[pp. 80 – 88 of A Prophet With Honor by William Martin]
Theologically, Wheaton was a Lamb's-blood relative of Bob Jones College and Florida Bible Institute, and the motto carved on the cornerstone of Blanchard Hall—For Christ and His Kingdom—clearly expressed the dominant ethos, but Wheaton embodied the broadest spirit of American Fundamentalism in the 1930s. As an accredited and academically respectable liberal arts college, it attracted the offspring of many of America's most affluent and influential Fundamentalist families. Because Wheaton gave him almost no credit for his courses in Florida, Billy, now almost twenty-two, had to enroll as a freshman. If his bright clothes, Li'I Abner brogans, and North Carolina accent caused people to think him a naive country boy, his age and status as an ordained minister with real preaching experience gave him a jump on other neophytes, and he soon emerged as a well-known campus figure. He had not yet drawn many invitations to preach, and Frank Graham had stopped sending him money, so he found a job working for another student who hauled luggage and furniture in a battered old yellow pickup. The CEO of the Wheaton College Student Trucking Service was preparing for mission work in China and introduced his new assistant to Ruth Bell, a second-year student who, as the daughter of a Presbyterian medical missionary, had grown up in Tsingkiang, China. Ruth claims not to remember their first meeting with any real clarity.
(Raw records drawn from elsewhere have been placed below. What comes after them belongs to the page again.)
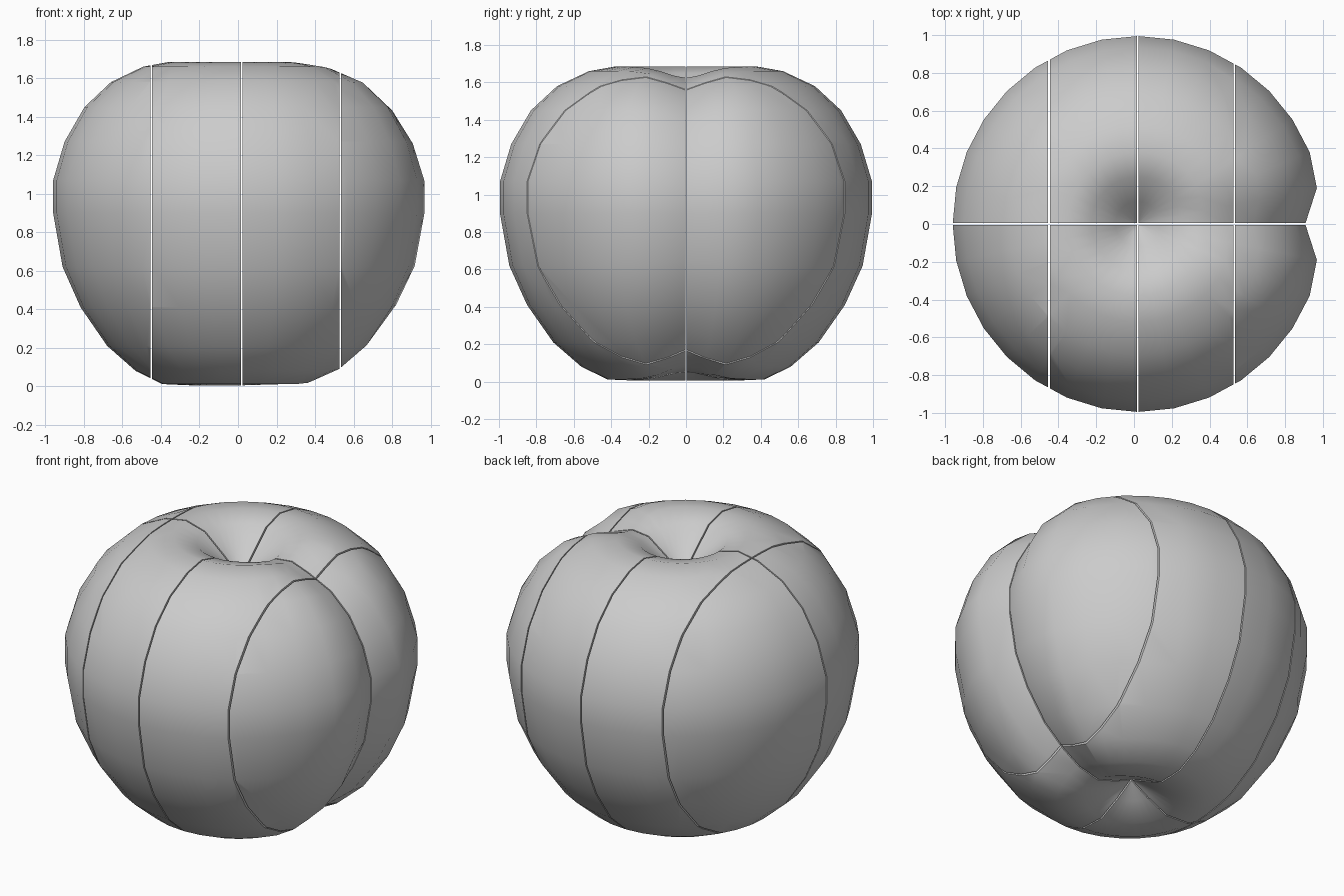
import bpy, bmesh
from math import sin, cos, pi, exp, radians

cube = bpy.data.objects.get("Cube")
if cube:
    bpy.data.objects.remove(cube)

skin = bpy.data.materials.new("plain_grey")
skin.use_nodes = True
GREY = (0.6, 0.6, 0.6, 1)
skin.diffuse_color = GREY
skin.node_tree.nodes["Principled BSDF"].inputs["Base Color"].default_value = GREY

# Radius and height from the bottom dimple, round the belly, to the stem dimple
PROFILE = [(0, .14), (.12, .07), (.26, .005), (.42, .012), (.56, .08), (.71, .21), (.85, .41),
           (.945, .62), (.995, .9), (.995, 1.07), (.935, 1.27), (.83, 1.45), (.69, 1.58),
           (.52, 1.66), (.38, 1.685), (.25, 1.65), (.12, 1.54), (0, 1.43)]
SEGMENTS = 32
AXIS_X = .02
MIDDLE = .88
GAP = .004


def surface_point(r, z, angle):
    """Point on the fruit, with the crease pressed in along +x."""
    x, y = r * cos(angle), r * sin(angle)
    crease = 0
    if x > 0:
        crease = .1 * exp(-(y / .15) ** 2) * min(1, r / .5)
    k = 1 - crease
    x *= .985 if x < 0 else .99
    return AXIS_X + x * k, y * k, MIDDLE + (z - MIDDLE) * k


def whole_fruit():
    bm = bmesh.new()
    rings = []
    for r, z in PROFILE:
        count = SEGMENTS if r else 1
        rings.append([bm.verts.new(surface_point(r, z, 2 * pi * i / SEGMENTS))
                      for i in range(count)])
    for low, high in zip(rings, rings[1:]):
        for i in range(SEGMENTS):
            j = (i + 1) % SEGMENTS
            corners = [low[i % len(low)], low[j % len(low)],
                       high[j % len(high)], high[i % len(high)]]
            bm.faces.new(list(dict.fromkeys(corners)))
    return bm


def slice_off(bm, point, normal):
    """Remove everything on the normal side and cap the cut."""
    bmesh.ops.bisect_plane(bm, geom=bm.verts[:] + bm.edges[:] + bm.faces[:], dist=1e-5,
                           plane_co=point, plane_no=normal, clear_outer=True)
    open_edges = [e for e in bm.edges if e.is_boundary]
    bmesh.ops.holes_fill(bm, edges=open_edges, sides=0)


# Slabs between the cuts, each divided into a front and a back piece
CUTS = [-2, -.45, .02, .53, 2]
NAMES = ["right_side", "right_middle", "left_middle", "left_lobe"]
for name, x0, x1 in zip(NAMES, CUTS, CUTS[1:]):
    for side, sign in (("front", -1), ("back", 1)):
        bm = whole_fruit()
        slice_off(bm, (0, sign * GAP, 0), (0, -sign, 0))
        if x0 > -1:
            slice_off(bm, (x0 + GAP, 0, 0), (-1, 0, 0))
        if x1 < 1:
            slice_off(bm, (x1 - GAP, 0, 0), (1, 0, 0))
        bmesh.ops.recalc_face_normals(bm, faces=bm.faces)
        mesh = bpy.data.meshes.new(f"{side}_{name}_slice")
        bm.to_mesh(mesh)
        bm.free()
        mesh.materials.append(skin)
        piece = bpy.data.objects.new(mesh.name, mesh)
        bpy.context.collection.objects.link(piece)
        bpy.ops.object.select_all(action='DESELECT')
        piece.select_set(True)
        bpy.context.view_layer.objects.active = piece
        bpy.ops.object.shade_smooth_by_angle(angle=radians(40))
Billy fell in love with her immediately and informed his mother of that fact before he ever got up the courage to ask for a date.
In many respects, Ruth's and Billy's childhoods could hardly have differed more. He had pored over books about faraway lands; she ...1